Greece tourism is becoming a modern Greek tragedy. At a time when more enlightened tourism destinations in the world are rethinking their tourism strategy according to the principles of sustainability and maintaining authenticity, Greece tourism officials seem to be lost. More sun and sea mega-resorts, condos, and ever bigger hotels continue to drive the country’s tourism development. It is a classic cycle of "kill the goose that lays the golden eggs," while taking all you can today without planning for tomorrow. In the process, Greece may lose what matters most to Greeks and to the country’s tourism economy: their own cultural identity and the natural beauty that has been the foundation for tourism.
All is not lost–yet. Here are some tips on how you can experience Greece on a more authentic level.
ADVENTURE GUIDE: GREECE
Getting There: Flying to Athens can be expensive, especially these days. But Greece native, Georgia Nomikos, who runs her own independent travel company, Sea and City Travel (firstname.lastname@example.org), in New York City, knows every conceivable way to get to there. Tap into her expertise to find the best ticket and route. She also organizes private culinary and art tours.
- Nat Geo Expeditions
Athens: Forget about tourist joints in Plaka serving Greek salads and souvlaki. Head to Archaion Gefsis, the only restaurant that serves a true menu based upon the cuisine of ancient Greece. You will not find plates of feta, Greek coffee, or baklava here. But you will experience a culinary journey into history with dishes that are as sustainable today as they were when the ancient Greeks ate them during Socrates’ and Plato’s day (www.arxaion.gr).
Patmos: Because Saint John the Theologian holed up in a cave here in AD 95 and wrote Revelations, the Greek Orthodox Church has kept tight limits on tourism to protect it as a pilgrimage site. Cruise ships do disembark on Patmos and a few charter buses cart their passengers around, but the island remains a hub of traditional culture. Yiannis Kamaratos, ( local tel. 6932321710) organizes outings and remains actively engaged in keeping tourism under control on Patmos.
Santorini: Why go here at all? The view from the cliff towns of Fira and Oia looking into the blue water caldera below is unique in all the world. That view has been Santorini’s blessing and its curse: hoards of tourists come just to say they where there. If you go, stay at Nomikos Villas (www.nomikosvillas.gr), owned by a family who have called Santorini home for generations." Tourism development on Santorini should have stopped 10 years ago," says owner George Nomikos, explaining why he supports a ban on any new buildings.
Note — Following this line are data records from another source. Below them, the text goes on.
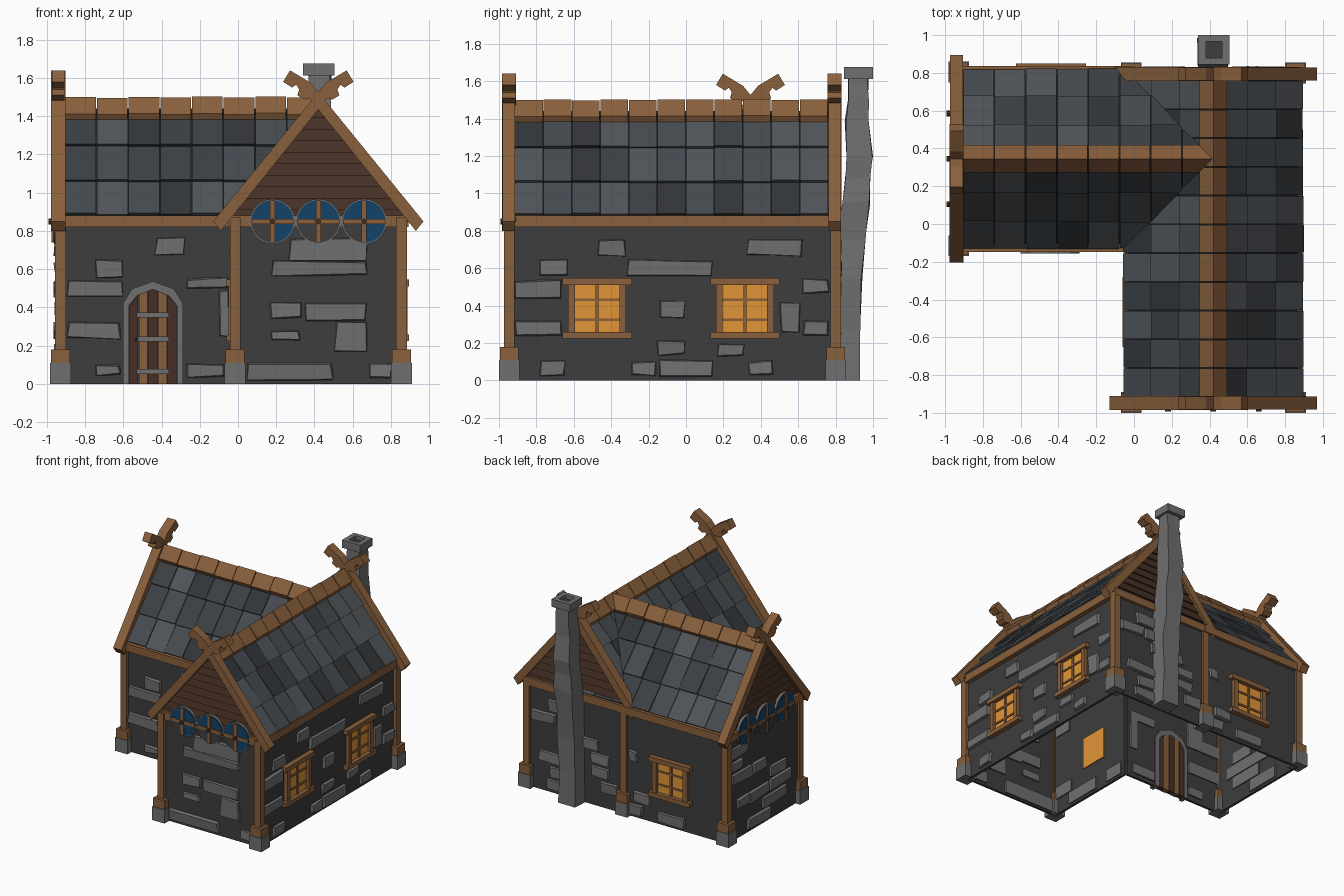
import bpy, bmesh, math, random

if "Cube" in bpy.data.objects:
    bpy.data.objects.remove(bpy.data.objects["Cube"])

random.seed(4)
COL = {
    "wood": (0.25, 0.115, 0.045), "dark_wood": (0.062, 0.03, 0.019), "wall": (0.047, 0.047, 0.047),
    "stone": (0.16, 0.16, 0.16), "glow": (0.75, 0.30, 0.04), "glass": (0.006, 0.055, 0.14),
    "black": (0.015, 0.016, 0.018), "slate_0": (0.032, 0.036, 0.041), "slate_1": (0.044, 0.05, 0.057),
    "slate_2": (0.06, 0.069, 0.078), "slate_3": (0.08, 0.09, 0.10),
}
MATS = {}
for key, c in COL.items():
    MATS[key] = bpy.data.materials.new(key)
    MATS[key].diffuse_color = (*c, 1)
parts = {}


def loft(name, mat, a, b):
    """Solid between two matching loops of points, collected under one part name."""
    bm = parts.setdefault((name, mat), bmesh.new())
    va, vb = [bm.verts.new(p) for p in a], [bm.verts.new(p) for p in b]
    n = len(va)
    faces = [bm.faces.new(va), bm.faces.new(vb[::-1])]
    for i in range(n):
        j = (i + 1) % n
        faces.append(bm.faces.new((va[j], va[i], vb[i], vb[j])))
    bmesh.ops.recalc_face_normals(bm, faces=faces)


def prism(name, mat, f, poly, o0, o1):
    loft(name, mat, [f(u, o0, z) for u, z in poly], [f(u, o1, z) for u, z in poly])


def rect(u0, u1, z0, z1):
    return [(u0, z0), (u1, z0), (u1, z1), (u0, z1)]


def slab(name, mat, f, u0, u1, z0, z1, o0, o1):
    prism(name, mat, f, rect(u0, u1, z0, z1), o0, o1)


def box(name, mat, x0, x1, y0, y1, z0, z1):
    slab(name, mat, lambda u, o, z: (u, o, z), x0, x1, z0, z1, y0, y1)


# wall frames: u along the wall, o outwards, z up
front_a = lambda u, o, z: (u, -.94 - o, z)
front_b = lambda u, o, z: (u, -.12 - o, z)
back = lambda u, o, z: (u, .81 + o, z)
right = lambda u, o, z: (.855 + o, u, z)
left_a = lambda u, o, z: (-.02 - o, u, z)
left_b = lambda u, o, z: (-.94 - o, u, z)

# walls, open underneath
for f, u0, u1 in ((front_a, -.015, .855), (front_b, -.935, -.02), (back, -.935, .855),
                  (right, -.94, .8), (left_a, -.94, -.12), (left_b, -.12, .8)):
    slab("walls", "wall", f, u0, u1, 0, .88, -.02, 0)


# rough stone blocks set through the walls
def stone(f, u0, u1, z0, z1):
    j = lambda: random.uniform(.004, .02)
    base = rect(u0, u1, z0, z1)
    top = [(u0 + j(), z0 + j()), (u1 - j(), z0 + j()), (u1 - j(), z1 - j()), (u0 + j(), z1 - j())]
    loft("wall_stones", "stone", [f(u, -.035, z) for u, z in base],
         [f(u, random.uniform(.014, .026), z) for u, z in top])


for r in ((.26, .68, .64, .77), (.17, .68, .56, .65), (.16, .34, .34, .43), (.34, .68, .32, .43),
          (.5, .68, .16, .33), (.17, .33, .22, .28), (.04, .5, .01, .12), (.68, .81, .02, .11)):
    stone(front_a, *r)
for r in ((-.44, -.27, .67, .77), (-.75, -.6, .55, .66), (-.9, -.6, .45, .55), (-.9, -.61, .23, .33),
          (-.75, -.61, .04, .11), (-.28, -.04, .49, .56), (-.11, -.04, .24, .5), (-.28, -.06, .03, .11)):
    stone(front_b, *r)
for r in ((-.48, -.32, .66, .76), (.32, .63, .66, .76), (-.32, .15, .55, .65), (-.79, -.63, .55, .65),
          (-.92, -.66, .43, .54), (-.92, -.66, .23, .33), (-.15, 0, .33, .43), (-.16, 0, .13, .22),
          (-.3, -.15, .02, .11), (-.15, .15, .01, .12), (.16, .32, .12, .2), (.33, .47, .02, .11),
          (.62, .77, .46, .55), (.5, .62, .25, .42), (.62, .77, .23, .33), (-.79, -.64, .02, .11)):
    stone(right, *r)
for f, a, b, win in ((left_b, -.08, .77, None), (back, .03, .82, None),
                     (back, -.9, -.05, -.44), (left_a, -.9, -.14, -.465)):
    for k in range(7):
        u = a + random.choice((0, .08, .15))
        while u < b - .08:
            w = min(random.uniform(.14, .32), b - u)
            z = .015 + k * .107
            hit = win is not None and .12 < z < .56 and u < win + .18 and u + w > win - .18
            if random.random() < .62 and not hit:
                stone(f, u, u + w, z, z + .1)
            u += w + random.choice((.0, .12, .18))

# corner posts with stone feet
for x, y in ((-.015, -.945), (.855, -.945), (.855, .8), (-.015, .8), (-.928, -.115), (-.928, .805)):
    for name, mat, r, z0, z1 in (("post_feet", "stone", .055, 0, .11), ("post_collars", "wood", .05, .11, .18),
                                 ("corner_posts", "wood", .028, .18, .87)):
        box(name, mat, x - r, x + r, y - r, y + r, z0, z1)

# eave and tie beams
for b in ((.845, .892, -.92, .78), (-.05, -.01, -.92, -.12), (-.92, -.03, -.148, -.105),
          (-.92, 0, .795, .836), (-.05, .88, -.96, -.92), (-.05, .88, .79, .83), (-.96, -.92, -.1, .8)):
    box("eave_beams", "wood", *b, .82, .882)


# small paned windows
def window(f, u):
    slab("window_panes", "glow", f, u - .12, u + .12, .25, .51, -.03, .006)
    for s in (-.137, .137):
        slab("window_frames", "wood", f, u + s - .018, u + s + .018, .25, .52, -.01, .03)
    slab("window_frames", "wood", f, u - .185, u + .185, .51, .547, -.01, .04)
    slab("window_frames", "wood", f, u - .185, u + .185, .225, .26, -.01, .04)
    slab("window_bars", "wood", f, u - .008, u + .008, .26, .51, 0, .016)
    for z in (.325, .432):
        slab("window_bars", "wood", f, u - .12, u + .12, z - .007, z + .007, 0, .014)


for f, u in ((right, -.475), (right, .315), (back, -.44), (left_a, -.465)):
    window(f, u)


# round gable windows
def arc(u, z, r, a0, a1, n):
    return [(u + r * math.cos(a0 + (a1 - a0) * i / n), z + r * math.sin(a0 + (a1 - a0) * i / n)) for i in range(n + 1)]


def round_window(f, u, quads):
    prism("round_window_rims", "stone", f, arc(u, .85, .118, 0, math.tau, 24)[:-1], 0, .022)
    for q in range(4):
        a = q * math.pi / 2
        prism("round_window_glass", "glass" if q in quads else "wall", f,
              arc(u, .85, .111, a, a + math.pi / 2, 6) + [(u, .85)], .01, .026)
    slab("round_window_bars", "wood", f, u - .013, u + .013, .74, .96, .01, .034)
    slab("round_window_bars", "wood", f, u - .11, u + .11, .837, .863, .01, .034)
    prism("round_window_bosses", "dark_wood", f, arc(u, .85, .015, 0, math.tau, 8)[:-1], .03, .052)


for f, c in ((front_a, .42), (left_b, .345)):
    for du, quads in ((-.24, (0, 1, 3)), (0, (0, 1)), (.24, (0, 1, 3))):
        round_window(f, c + du, quads)

# arched door with stone surround
D = -.445
door = lambda u, o, z: front_b(D + u, o, z)
outer = [(-.157, 0), (-.157, .2), (-.157, .42), (-.11, .497), (0, .537)]
inner = [(-.125, 0), (-.125, .2), (-.125, .41), (-.085, .46), (0, .495)]
for s in (-1, 1):
    for i in range(4):
        q = [outer[i], outer[i + 1], inner[i + 1], inner[i]]
        prism("door_surround", "stone", door, [(s * u, z) for u, z in q], -.03, .035)
top = lambda u: .495 - .41 * abs(u) if abs(u) < .085 else .46 - 1.25 * (abs(u) - .085)
for i in range(5):
    u0, u1 = -.125 + .05 * i, -.075 + .05 * i
    pts = [(u0 + .002, 0), (u1 - .002, 0), (u1 - .002, top(u1))] + ([(0, .495)] if i == 2 else []) + [(u0 + .002, top(u0))]
    prism("door_planks", "wood" if i % 2 else "dark_wood", door, pts, -.03, .01 + .004 * (i % 2))
for z in (.065, .235, .36):
    slab("door_hinges", "stone", door, -.085, .085, z - .013, z + .013, 0, .022)
prism("door_knob", "black", door, arc(-.085, .235, .01, 0, math.tau, 8)[:-1], 0, .035)

# roofs: wing A runs along y, wing B along x
wing_a = lambda h, l, z: (.42 + h, l, z)
wing_b = lambda h, l, z: (l, .345 + h, z)
SN, CS = math.sin(math.atan(1.22)), math.cos(math.atan(1.22))
ROWS = ((.05, .268), (.262, .508), (.502, .735))
for f, l0, l1, cols in ((wing_a, -.915, .76, 11), (wing_b, -.905, .42, 8)):
    w = (l1 - l0) / cols
    for s in (-1, 1):
        P = lambda l, d, n: f(s * (d * CS + n * SN), l, 1.448 - d * SN + n * CS)
        loft("roof_underlay", "black", [P(l0, 0, -.04), P(l1, 0, -.04), P(l1, .72, -.04), P(l0, .72, -.04)],
             [P(l0, 0, -.01), P(l1, 0, -.01), P(l1, .72, -.01), P(l0, .72, -.01)])
        for d0, d1 in ROWS:
            for i in range(cols):
                a, b = l0 + i * w + .002, l0 + (i + 1) * w - .002
                e, t = d1 - random.uniform(0, .006), random.uniform(.012, .02)
                loft("roof_tiles", "slate_%d" % random.randrange(4),
                     [P(a, d0, -.02), P(b, d0, -.02), P(b, e, -.008), P(a, e, -.008)],
                     [P(a, d0, 0), P(b, d0, 0), P(b, e, t), P(a, e, t)])
    # ridge planks
    for i in range(cols):
        k = random.uniform(-.004, .004)
        sec = [(0, 1.5 + k), (.072, 1.412 + k), (.055, 1.38), (-.055, 1.38), (-.072, 1.412 + k)]
        a, b = l0 + i * w + .002, l0 + (i + 1) * w - .003
        loft("ridge_planks", "wood", [f(h, a, z) for h, z in sec], [f(h, b, z) for h, z in sec])

# crossed gable boards with carved hooks
BOARD = [(-.55, .85), (-.51, .80), (0, 1.435), (.045, 1.495), (.075, 1.487), (.11, 1.51), (.10, 1.54),
         (.116, 1.565), (.137, 1.55), (.184, 1.58), (.148, 1.64), (.04, 1.575), (-.005, 1.52)]
for f, l0, l1 in ((wing_a, -.985, -.91), (wing_a, .757, .832), (wing_b, -.977, -.902)):
    for s, e in ((1, 0), (-1, .004)):
        loft("gable_boards", "wood", [f(s * h, l0 + e, z) for h, z in BOARD], [f(s * h, l1 - e, z) for h, z in BOARD])

# gable cladding
for f, c in ((front_a, .42), (back, .42), (left_b, .345)):
    for i in range(10):
        z0, z1 = .85 + i * .06, min(.91 + i * .06, 1.44)
        w0, w1 = (1.45 - z0) / 1.22, (1.45 - z1) / 1.22
        q = [(c - w0, z0), (c + w0, z0), (c + w1, z1), (c - w1, z1)]
        loft("gable_cladding", "dark_wood", [f(u, -.03, z) for u, z in q],
             [f(u, o, z) for (u, z), o in zip(q, (.006, .006, -.008, -.008))])

# rough chimney stack and cap
RINGS = [(0, .42, .865, .08, .07), (.27, .415, .865, .074, .068), (.55, .42, .867, .08, .072),
         (.75, .415, .88, .07, .08), (.95, .42, .908, .08, .07), (1.08, .42, .917, .07, .064),
         (1.2, .425, .927, .074, .068), (1.38, .42, .917, .066, .064), (1.5, .425, .922, .057, .055),
         (1.62, .425, .918, .06, .052)]
loops = []
for z, x, y, a, b in RINGS:
    j = lambda: random.uniform(-.006, .006)
    loops.append([(x + sx * a + j(), y + sy * b + j(), z + (j() * 2 if 0 < z < 1.6 else 0))
                  for sx, sy in ((-1, -1), (1, -1), (1, 1), (-1, 1))])
for a, b in zip(loops, loops[1:]):
    loft("chimney_stack", "stone", a, b)
for b in ((.34, .505, .845, .88), (.34, .505, .965, 1.0), (.34, .38, .88, .965), (.465, .505, .88, .965)):
    box("chimney_cap", "stone", *b, 1.613, 1.675)
box("chimney_flue", "wall", .38, .465, .88, .965, 1.613, 1.645)

# one object per part and colour
for (name, mat), bm in parts.items():
    me = bpy.data.meshes.new(name)
    bm.to_mesh(me)
    bm.free()
    me.materials.append(MATS[mat])
    bpy.context.collection.objects.link(bpy.data.objects.new(name, me))

for m in bpy.data.materials:
    if m.users and not m.is_grease_pencil:
        m.use_nodes = True
        m.node_tree.nodes["Principled BSDF"].inputs["Base Color"].default_value = m.diffuse_color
Crete: Head to the hills, specifically to Milia, where two passionate Cretans (Giorgos and Tassos) have restored an abandoned stone village high in the mountains, creating a model for sustainable tourism practices. Expect real Greek hospitality and rural rusticity, organic foods and local wines. Great hikes surround Milia. To explore the rest of the island and also support efforts to protect its cultural and natural heritage, contact Crete’s Culinary Sanctuaries (www.cookingincrete.com). What started with Greek-American chef, Nikki Rose, offering learning tours about the Mediterranean diet ( i.e. way of life), has evolved into an island-wide sustainable tourism network based on years of experience. Don’t expect free travel advice, but what you pay for (CCS also runs tours) supports local villagers.
Island Exploration: Yiannis Skevis, President of Aegea Adventures (www.aegeaadventures.com) knows what is at stake in Greece and is passionate about promoting a new tourism vision that gives back to local communities and helps protect nature – offering mountain biking, sailing, hiking and climbing all through the Greek islands and on the mainland.